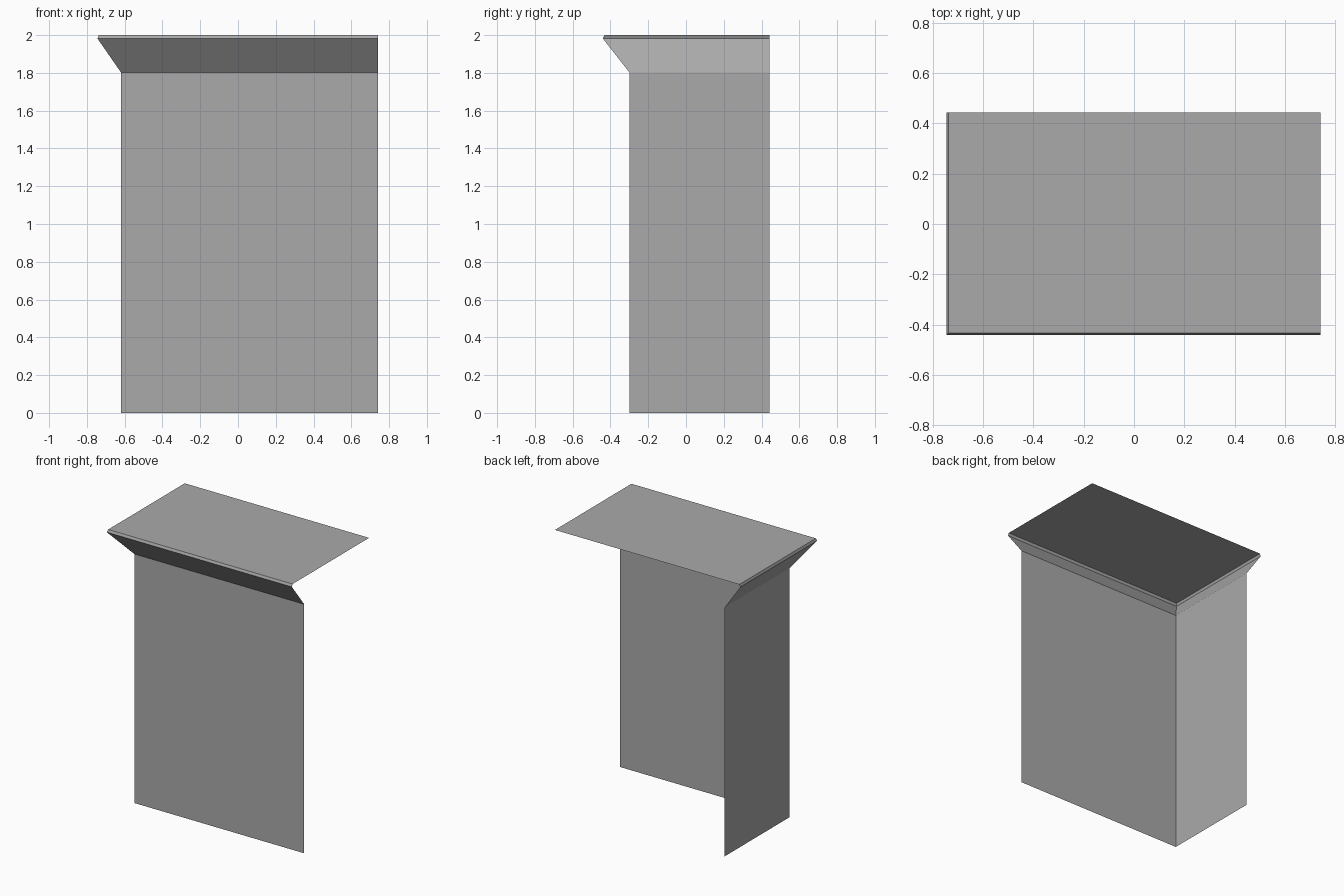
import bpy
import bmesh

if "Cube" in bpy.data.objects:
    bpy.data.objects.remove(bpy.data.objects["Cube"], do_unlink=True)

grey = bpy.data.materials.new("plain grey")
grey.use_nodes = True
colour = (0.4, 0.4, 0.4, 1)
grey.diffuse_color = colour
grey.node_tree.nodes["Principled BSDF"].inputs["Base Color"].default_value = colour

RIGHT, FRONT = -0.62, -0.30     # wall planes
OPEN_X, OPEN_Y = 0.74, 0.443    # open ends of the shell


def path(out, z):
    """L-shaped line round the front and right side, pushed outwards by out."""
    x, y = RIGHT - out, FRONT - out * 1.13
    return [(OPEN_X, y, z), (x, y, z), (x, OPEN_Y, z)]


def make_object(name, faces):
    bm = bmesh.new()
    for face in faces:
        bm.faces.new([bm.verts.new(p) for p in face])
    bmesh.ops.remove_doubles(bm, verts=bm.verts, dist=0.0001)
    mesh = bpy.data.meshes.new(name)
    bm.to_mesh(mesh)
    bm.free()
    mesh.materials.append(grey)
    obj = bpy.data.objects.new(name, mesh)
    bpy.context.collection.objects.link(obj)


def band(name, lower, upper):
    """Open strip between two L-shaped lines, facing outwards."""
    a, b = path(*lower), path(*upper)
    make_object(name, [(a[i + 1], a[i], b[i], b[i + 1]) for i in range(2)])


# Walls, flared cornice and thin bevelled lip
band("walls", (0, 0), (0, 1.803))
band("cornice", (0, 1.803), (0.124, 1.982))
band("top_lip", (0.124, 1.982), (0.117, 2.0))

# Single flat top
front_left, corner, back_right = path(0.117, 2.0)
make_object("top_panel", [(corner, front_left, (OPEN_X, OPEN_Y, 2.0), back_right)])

##############################

Task statement -
Give every line of the material that includes the string "objects".

Answer section -
if "Cube" in bpy.data.objects:
    bpy.data.objects.remove(bpy.data.objects["Cube"], do_unlink=True)
    obj = bpy.data.objects.new(name, mesh)
    bpy.context.collection.objects.link(obj)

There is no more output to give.